EXERCISE DESCRIPTION: A single number is all that's needed: how many lines in the data contain the string "direction".

THE INPUT:
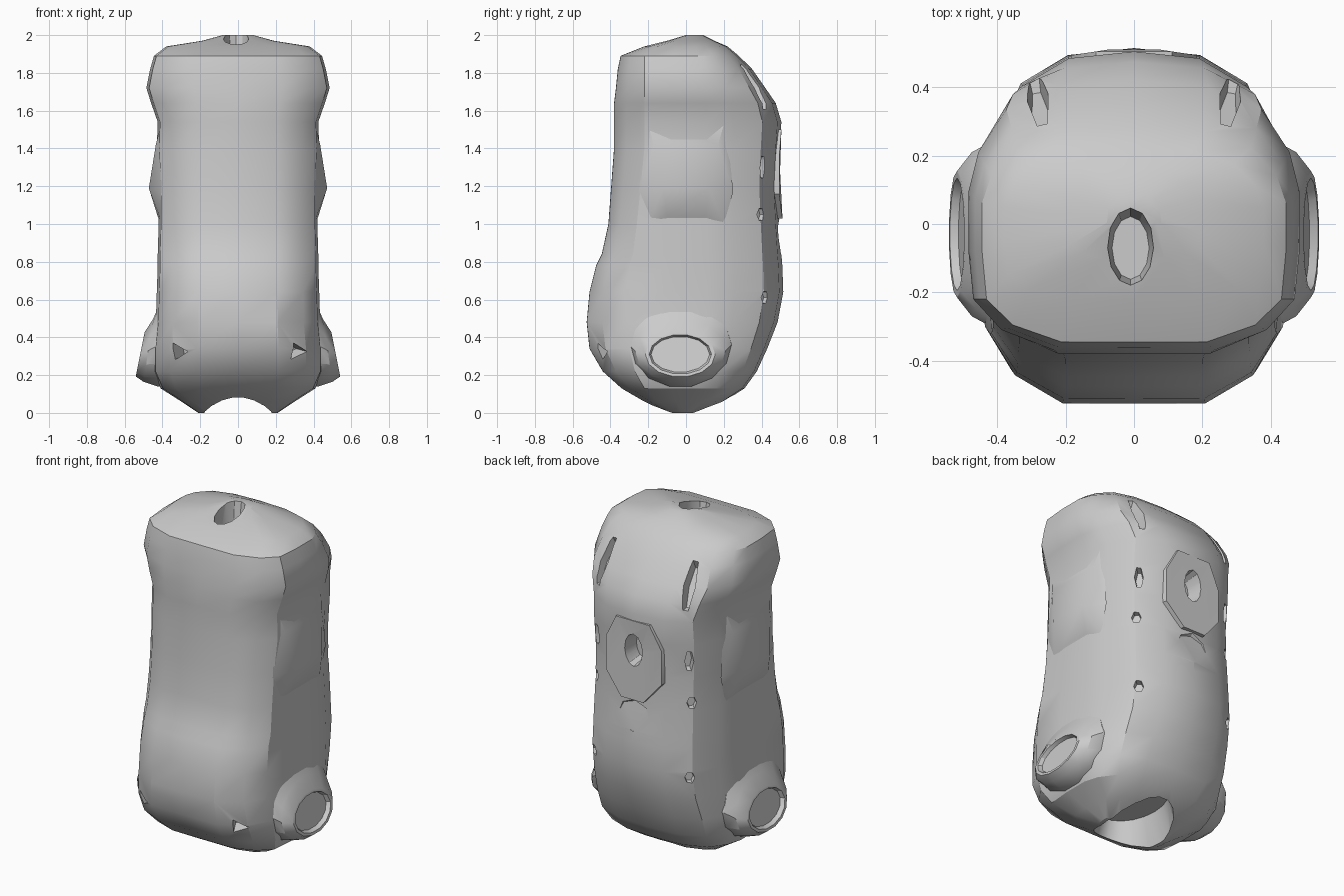
import bpy, bmesh
from math import pi, cos, sin
from mathutils import Vector

if "Cube" in bpy.data.objects:
    bpy.data.objects.remove(bpy.data.objects["Cube"])


def make(name, verts, faces):
    me = bpy.data.meshes.new(name)
    me.from_pydata(verts, [], faces)
    bm = bmesh.new()
    bm.from_mesh(me)
    bmesh.ops.recalc_face_normals(bm, faces=bm.faces)
    bm.to_mesh(me)
    bm.free()
    ob = bpy.data.objects.new(name, me)
    bpy.context.collection.objects.link(ob)
    return ob


def loft(name, rings):
    """Skin equal-length closed rings and cap both ends."""
    n = len(rings[0])
    verts = [p for r in rings for p in r]
    faces = [(k * n + i, k * n + (i + 1) % n, (k + 1) * n + (i + 1) % n, (k + 1) * n + i)
             for k in range(len(rings) - 1) for i in range(n)]
    faces += [tuple(range(n))[::-1], tuple(range(len(verts) - n, len(verts)))]
    return make(name, verts, faces)


def hull(name, pts):
    bm = bmesh.new()
    for p in pts:
        bm.verts.new(p)
    bmesh.ops.convex_hull(bm, input=bm.verts)
    bmesh.ops.recalc_face_normals(bm, faces=bm.faces)
    me = bpy.data.meshes.new(name)
    bm.to_mesh(me)
    bm.free()
    ob = bpy.data.objects.new(name, me)
    bpy.context.collection.objects.link(ob)
    return ob


def plug(center, direction, rx, ry, depth, sides=12):
    """Tapered oval cutter centred on the surface point."""
    c, d = Vector(center), Vector(direction).normalized()
    q = d.to_track_quat('Z', 'Y')
    rings = []
    for t, s in ((-depth, .8), (depth, 1.15)):
        rings.append([c + q @ Vector((rx * s * cos(2 * pi * i / sides),
                                      ry * s * sin(2 * pi * i / sides), t)) for i in range(sides)])
    ob = loft("cutter", rings)
    ob.hide_render = True
    return ob


def cut(targets, cutter):
    for ob in targets:
        m = ob.modifiers.new("cut", 'BOOLEAN')
        m.operation, m.solver, m.object = 'DIFFERENCE', 'EXACT', cutter
        bpy.context.view_layer.objects.active = ob
        bpy.ops.object.modifier_apply(modifier=m.name)
    bpy.data.objects.remove(cutter)


# Main shell: z, half width, front y, front corner y, back y
sections = [
    (0.00, .21, -.10, -.05, .06), (.06, .30, -.22, -.15, .20),
    (.13, .41, -.34, -.22, .31), (.22, .45, -.44, -.27, .375),
    (.34, .45, -.51, -.30, .43), (.48, .435, -.525, -.32, .485),
    (.64, .43, -.51, -.32, .515), (.78, .425, -.475, -.30, .51),
    (.84, .425, -.445, -.28, .505), (1.0, .42, -.41, -.26, .495),
    (1.2, .42, -.395, -.24, .485), (1.4, .43, -.38, -.22, .495),
    (1.54, .425, -.38, -.22, .505), (1.64, .46, -.38, -.22, .475),
    (1.72, .485, -.37, -.22, .42), (1.82, .465, -.36, -.22, .35),
    (1.89, .445, -.345, -.22, .28), (1.94, .38, -.22, -.15, .22),
    (1.97, .19, -.10, -.06, .15), (2.0, .08, .0, .01, .09)]


def shell_ring(z, w, yf, yc, yb):
    mid = yf * .6 + yc * .4
    half = [(.48, yf), (.8, mid), (.97, yc), (1, yc * .35), (1, yb * .22),
            (.94, yb * .5), (.77, yb * .8), (.45, yb * .96)]
    right = [(u * w, y, z) for u, y in half]
    left = [(-x, y, zz) for x, y, zz in reversed(right)]
    return [(0, yf - .001, z)] + right + [(0, yb, z)] + left


body = loft("body_shell", [shell_ring(*s) for s in sections])

# Raised shield panel on the back
outline = [(-.12, 1.5), (.12, 1.5), (.2, 1.36), (.2, 1.16), (.08, 1.03),
           (-.08, 1.03), (-.2, 1.16), (-.2, 1.36)]
panel = loft("back_panel", [[(x, .38, z) for x, z in outline],
                            [(x * .92, .522 - abs(x) * .14, z) for x, z in outline]])

# Openings on the centre line
cut([body], plug((0, 0, .03), (0, 0, -1), .185, .285, .15, 18))
cut([body], plug((-.01, -.07, 1.97), (0, 0, 1), .068, .115, .13))
cut([body, panel], plug((0, .50, 1.32), (0, 1, 0), .06, .10, .10))
cut([body], plug((0, .525, .93), (0, 1, .15), .13, .11, .035, 8))

# Paired openings and grooves
for s in (-1, 1):
    cut([body], plug((s * .30, -.42, .33), (s * .6, -1, -.2), .055, .05, .06, 3))
    cut([body], plug((s * .33, .41, 1.05), (s, 1, 0), .03, .04, .05, 6))
    cut([body], plug((s * .33, .43, .61), (s, 1, 0), .03, .04, .05, 6))
    cut([body], plug((s * .31, .41, 1.30), (s, 1, 0), .025, .07, .05, 6))
    cut([body], plug((s * .28, .355, 1.72), (s * .15, .85, .53), .03, .16, .035, 6))

parts = [body, panel]
for s, side in ((-1, "left"), (1, "right")):
    # Lower side socket: x, tilt, half depth, half height, centre z
    rings = []
    for x, tilt, ry, rz, cz in ((.34, 0, .28, .235, .37), (.42, .03, .27, .225, .36),
                                (.475, .15, .24, .17, .33), (.518, .2, .185, .12, .31),
                                (.518, .2, .165, .105, .31), (.495, .2, .155, .095, .31)):
        rings.append([(s * (x - tilt * rz * sin(a)), -.03 + ry * cos(a), cz + rz * sin(a))
                      for a in (2 * pi * i / 14 for i in range(14))])
    parts.append(loft(side + "_socket", rings))
    # Mid side swelling
    parts.append(hull(side + "_side_swelling", [
        (s * x, y, z) for x, y, z in (
            (.40, -.21, 1.56), (.40, .21, 1.56), (.435, -.17, 1.42), (.435, .17, 1.42),
            (.472, -.12, 1.19), (.472, .12, 1.19), (.405, -.25, 1.17), (.405, .25, 1.17),
            (.40, -.2, 1.0), (.40, .2, 1.0), (.425, -.1, 1.04), (.425, .1, 1.04))]))

# Smooth shading with crisp edges
for ob in parts:
    bpy.ops.object.select_all(action='DESELECT')
    ob.select_set(True)
    bpy.context.view_layer.objects.active = ob
    bpy.ops.object.shade_smooth_by_angle(angle=.5)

TASK ANSWER: 2